Dame Vera Baird QC, the Victims’ Commissioner, has launched the 2022 Victims’ Survey. The survey should only take around...
Case Study: Hate Crime Awareness Course (Restorative Justice)
This course offers the chance for people to understand and address hate crime related behaviour, while also offering the opportunity to engage in restorative justice.
We spoke with Hampshire Service Delivery Manager, Laura Cairns, at Restorative Solutions, who told us about the delivery of their hate crime awareness course.
Restorative Solution’s Hate Crime Awareness Course (HCAC) was the first course in the country designed to specifically target instances of hate crime and also to offer restorative justice in hate crime incidents. Prior to this, hate crime cases would be referred straight to the Crown Prosecution Service for a charging decision, with little opportunity offered for perpetrators to understand their behaviour and work towards correcting it, nor for victims to engage in restorative justice.
Background and eligibility
Between July 2018 and July 2019 the scheme was piloted in Southampton, Portsmouth and the Isle of Wight. In September 2020 the scheme was rolled out across the whole of Hampshire after the success of the pilot. The scheme operates as part of a Community Resolution out of court disposal, which can be issued by a police officer.
The Community Resolution is issued with the condition that the individual in question attends the HCAC. However, certain criteria must be met before an individual is offered a Community Resolution for a hate crime incident. For example, no physical assault must have taken place during the incident and no person with extremist views will be offered the course. The majority of incidents committed by an individual which would fit the eligibility criteria for the course to be offered are usually categorised as public order offences or malicious communication offences.

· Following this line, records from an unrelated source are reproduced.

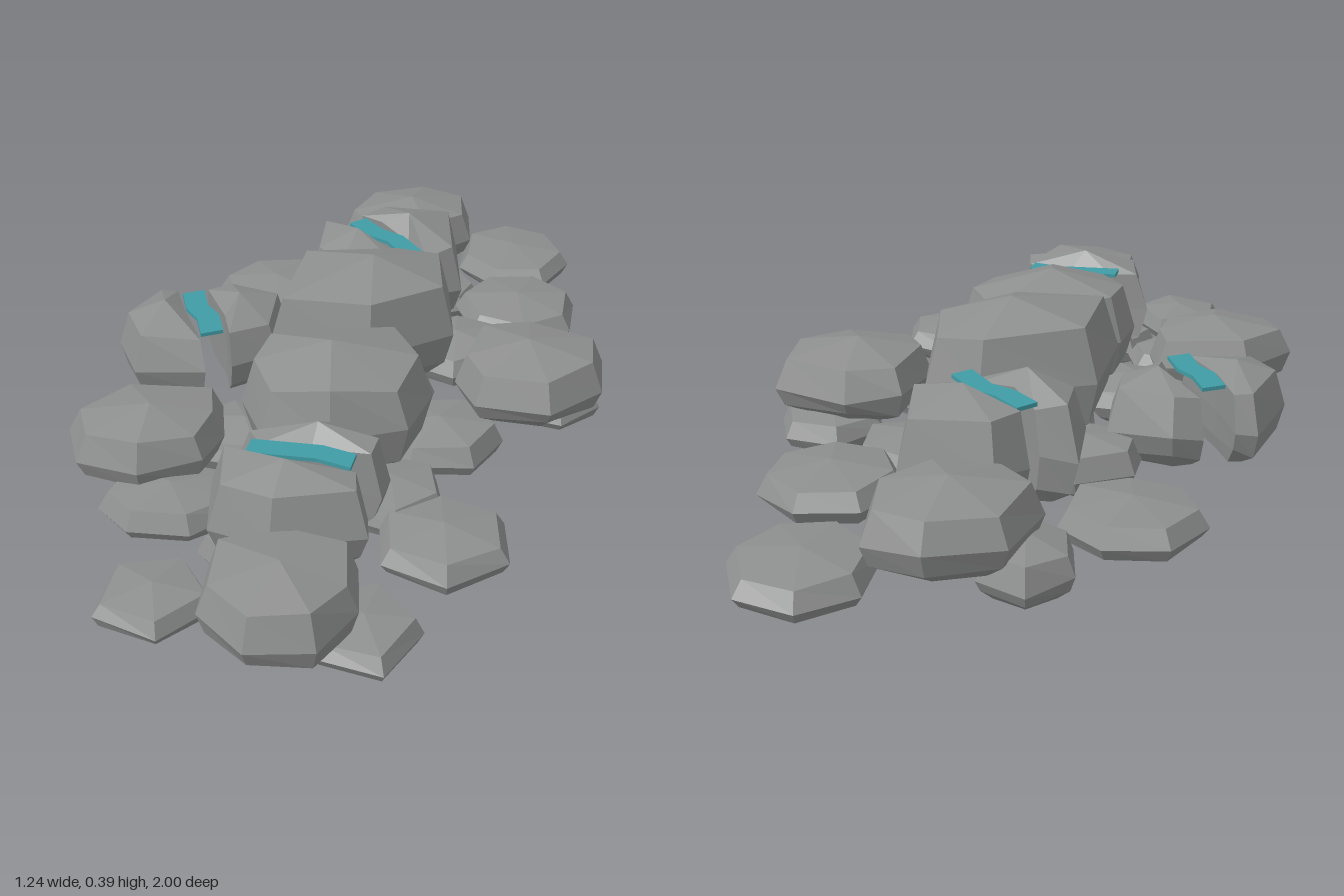
import * as THREE from 'three';

const rock = new THREE.MeshStandardMaterial({ color: 0x8d8f8e });
rock.name = 'grey rock';
const crystal = new THREE.MeshStandardMaterial({ color: 0x419ca5 });
crystal.name = 'teal crystal';

// Seeded random numbers for the uneven rims
function seeded(seed) {
  let s = seed;
  return () => {
    s = (s * 16807) % 2147483647;
    return s / 2147483647;
  };
}

// Height fraction and outline scale, from the underside to the shoulder
const PROFILE = [[0, 0.65], [0.17, 0.9], [0.42, 1], [0.82, 0.85]];

const mean = (points, k) => points.reduce((a, p) => a + p[k], 0) / points.length;

// Faceted stone: an outline seen from above, scaled about a pivot at each level
function stoneGeometry(outline, pivot, y0, y1, taper, seed) {
  const rand = seeded(seed);
  const n = outline.length;
  const h = y1 - y0;
  const rings = PROFILE.map(([f, scale], level) => outline.map(([x, z]) => {
    const s = 1 - (1 - scale) * taper;
    const wobble = level === 0 ? 0 : (rand() - 0.5) * 0.1;
    return [
      pivot[0] + (x - pivot[0]) * s,
      y0 + h * (f + wobble),
      pivot[1] + (z - pivot[1]) * s,
    ];
  }));
  const last = rings[rings.length - 1];
  const peak = [mean(last, 0), y1, mean(last, 2)];
  const base = [mean(rings[0], 0), y0, mean(rings[0], 2)];
  const pos = [];
  const tri = (a, b, c) => pos.push(...a, ...b, ...c);
  for (let i = 0; i < n; i++) {
    const j = (i + 1) % n;
    for (let r = 0; r < rings.length - 1; r++) {
      const a = rings[r], b = rings[r + 1];
      tri(a[i], b[i], b[j]);
      tri(a[i], b[j], a[j]);
    }
    tri(peak, last[j], last[i]);
    tri(base, rings[0][i], rings[0][j]);
  }
  const geo = new THREE.BufferGeometry();
  geo.setAttribute('position', new THREE.Float32BufferAttribute(pos, 3));
  geo.computeVertexNormals();
  return geo;
}

// Outline of a roughly regular stone
function ngon(cx, cz, rx, rz, sides, startDeg) {
  return Array.from({ length: sides }, (_, i) => {
    const a = THREE.MathUtils.degToRad(startDeg + (i * 360) / sides);
    return [cx + rx * Math.cos(a), cz + rz * Math.sin(a)];
  });
}

// Thin wavy crystal strip along a path, widened along one axis
function veinGeometry(path, [wx, wz]) {
  const side = (k) => path.map(([x, z]) => new THREE.Vector2(x + wx * k, z + wz * k));
  const shape = new THREE.Shape([...side(1), ...side(-1).reverse()]);
  const geo = new THREE.ExtrudeGeometry(shape, { depth: 0.009, bevelEnabled: false });
  return geo.rotateX(Math.PI / 2);
}

export function createModel() {
  const model = new THREE.Group();
  model.name = 'rockPile';
  let count = 0;

  const add = (name, geo, mat, parent = model) => {
    const mesh = new THREE.Mesh(geo, mat);
    mesh.name = name;
    parent.add(mesh);
    return mesh;
  };
  const stone = (name, outline, y0, y1, parent = model, taper = 1,
    pivot = [mean(outline, 0), mean(outline, 1)]) =>
    add(name, stoneGeometry(outline, pivot, y0, y1, taper, 101 + 37 * count++), rock, parent);

  // Upper boulders
  stone('centreBoulder',
    [[-0.12, -0.27], [0.14, -0.32], [0.26, -0.29], [0.26, -0.07], [0.06, 0.06], [-0.18, 0.02]],
    0.09, 0.39);
  stone('frontBoulder',
    [[0.2, 0.19], [0.14, 0.35], [-0.03, 0.395], [-0.18, 0.36], [-0.23, 0.21], [-0.19, 0.08],
      [-0.07, 0.03], [0.14, 0.02]], 0.08, 0.35);
  stone('rightStone',
    [[-0.62, 0.22], [-0.5, 0.1], [-0.28, 0.11], [-0.27, 0.23], [-0.31, 0.35], [-0.45, 0.4],
      [-0.59, 0.34]], 0.055, 0.215);
  stone('leftStone',
    [[0.32, -0.15], [0.45, -0.17], [0.62, -0.07], [0.6, 0.08], [0.47, 0.18], [0.3, 0.14],
      [0.26, 0.03]], 0.075, 0.245);
  stone('frontStone',
    [[-0.13, 0.65], [0.03, 0.73], [0.03, 0.88], [-0.05, 1], [-0.19, 1], [-0.285, 0.89],
      [-0.27, 0.72]], 0.045, 0.215);
  stone('backStone',
    [[0.35, -0.91], [0.345, -0.75], [0.23, -0.66], [0.07, -0.655], [0, -0.78], [0.07, -0.945],
      [0.23, -0.98]], 0.075, 0.245);

  // Low stones: x, z, x radius, z radius, sides, start angle, bottom, top
  const groups = {
    outerStone: [
      [0.47, -0.82, 0.155, 0.18, 7, -92, 0.01, 0.1],
      [-0.18, -0.605, 0.16, 0.16, 7, -115, 0.01, 0.11],
      [0.45, -0.46, 0.16, 0.17, 7, -118, 0.03, 0.13],
      [-0.385, 0.74, 0.13, 0.135, 5, -62, 0.01, 0.09],
      [0.21, 0.56, 0.155, 0.15, 6, -90, 0.01, 0.11],
      [0.04, 0.83, 0.12, 0.15, 5, 0, 0, 0.08],
    ],
    bedStone: [
      [-0.38, 0.39, 0.16, 0.13, 7, 20, 0, 0.1],
      [0.49, -0.06, 0.13, 0.13, 6, 20, 0.01, 0.1],
      [0.22, 0.13, 0.15, 0.14, 6, 0, 0, 0.11],
      [-0.23, 0.13, 0.14, 0.13, 6, 16, 0, 0.11],
      [0.28, -0.27, 0.15, 0.14, 6, -25, 0.01, 0.12],
      [0.24, -0.61, 0.12, 0.13, 7, 0, 0.01, 0.1],
      [0.04, -0.82, 0.11, 0.14, 6, 30, 0.01, 0.13],
      [-0.09, -0.32, 0.14, 0.12, 6, 40, 0.01, 0.13],
      [-0.18, 0.56, 0.13, 0.11, 6, 0, 0, 0.09],
      [0.1, 0.39, 0.13, 0.13, 6, 25, 0.01, 0.12],
      [0.04, -0.08, 0.18, 0.17, 7, 0, 0, 0.13],
    ],
  };
  for (const [kind, list] of Object.entries(groups)) {
    list.forEach(([x, z, rx, rz, sides, start, y0, y1], i) =>
      stone(`${kind}${i + 1}`, ngon(x, z, rx, rz, sides, start), y0, y1));
  }

  // Split stones: two halves, each with its pivot on the cut, around a crystal vein
  const splits = [
    {
      name: 'backSplitStone', y: [0.06, 0.325],
      halves: [
        [[0.07, -0.45], [[-0.07, -0.58], [0.01, -0.565], [0.06, -0.46], [0.15, -0.37],
          [0.15, -0.31], [-0.02, -0.31], [-0.09, -0.42]]],
        [[0.14, -0.5], [[0.03, -0.61], [0.1, -0.68], [0.3, -0.65], [0.3, -0.4],
          [0.22, -0.35], [0.17, -0.47], [0.09, -0.56]]],
      ],
      vein: [[0.035, -0.56], [0.08, -0.49], [0.13, -0.45], [0.175, -0.36]],
      width: [0.021, -0.016], veinTop: 0.288,
    },
    {
      name: 'rightSplitStone', y: [0.04, 0.25],
      halves: [
        [[-0.4, -0.18], [[-0.47, -0.33], [-0.42, -0.33], [-0.39, -0.2], [-0.33, -0.02],
          [-0.5, -0.04], [-0.55, -0.17]]],
        [[-0.3, -0.2], [[-0.35, -0.34], [-0.28, -0.36], [-0.14, -0.29], [-0.16, -0.13],
          [-0.27, -0.06], [-0.29, -0.18]]],
      ],
      vein: [[-0.375, -0.28], [-0.36, -0.2], [-0.33, -0.15], [-0.315, -0.07]],
      width: [0.026, -0.01], veinTop: 0.222,
    },
    {
      name: 'frontSplitStone', y: [0.05, 0.285],
      halves: [
        [[-0.06, 0.47], [[-0.23, 0.38], [0, 0.34], [0.1, 0.45], [0.08, 0.52],
          [-0.07, 0.475], [-0.2, 0.46]]],
        [[-0.1, 0.55], [[-0.28, 0.47], [-0.2, 0.515], [-0.07, 0.555], [0.05, 0.59],
          [0.05, 0.68], [-0.15, 0.715], [-0.28, 0.64]]],
      ],
      vein: [[-0.2, 0.49], [-0.11, 0.505], [-0.05, 0.515], [0.02, 0.55]],
      width: [0.006, -0.026], veinTop: 0.255,
    },
  ];
  for (const s of splits) {
    const group = new THREE.Group();
    group.name = s.name;
    model.add(group);
    s.halves.forEach(([pivot, outline], i) =>
      stone(`stoneHalf${i + 1}`, outline, s.y[0], s.y[1], group, 1.1, pivot));
    add('crystalVein', veinGeometry(s.vein, s.width), crystal, group).position.y = s.veinTop;
  }
  return model;
}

Additionally, there must also be an admission of guilt from the perpetrator. Furthermore, it must be the perpetrator’s first hate crime offence for them to be eligible and critically, the victim must also agree to the perpetrator being offered the course. Laura told us that victims very often agreed to this, as they saw the course as being an opportunity for a perpetrator to develop a better understanding of what they had done and to change their behaviour moving forward.
Initially the victim is contacted and the nature of the course is explained to them. At this stage they are also offered restorative justice. During this initial contact with the victim they are asked whether they wish for any questions to be put to the perpetrator and whether they would like to receive any feedback.
They may accept or decline both the offer of being updated on the perpetrator’s progress and also their own involvement in restorative justice. The perpetrator may also decline restorative justice with no further repercussions as it is entirely voluntary for both parties. Any restorative justice between the two parties is scheduled after the completion of the HCAC.
The HCAC consists of two questionnaires and six exercises. The session looks at what happened during an incident with the participant asked to describe and reflect on what they were feeling and thinking at the time. The participant is then invited to reflect on the impact of hate crime on the victim, those known to the victim, those who witnessed the event, as well as the impact on themselves. Following this, the course encourages the participant to consider how they could have behaved differently during the incident, and crucially, how they can behave differently in the future to prevent further victims of hate crime.
Learning and change
Feedback from participants of the HCAC has been overwhelmingly positive, with the vast majority of participants stating that their understandings around what constitutes a hate crime have improved. Crucially, participants have expressed a deeper understanding of the impact their actions have had on victims and that through better understanding and newly developed skills they are significantly less likely to commit further offences.
Growth and funding
Restorative Solutions, also has contracts to deliver the course in Dorset, Lincolnshire and West Yorkshire. The scheme runs in the same way in these areas as it does within Hampshire. Funding for the schemes filters down from the MoJ to the Police and Crime Commissioners, who put contracts out to tender to run restorative justice programmes in their regions. This is something they must do in accordance with the Victims Code.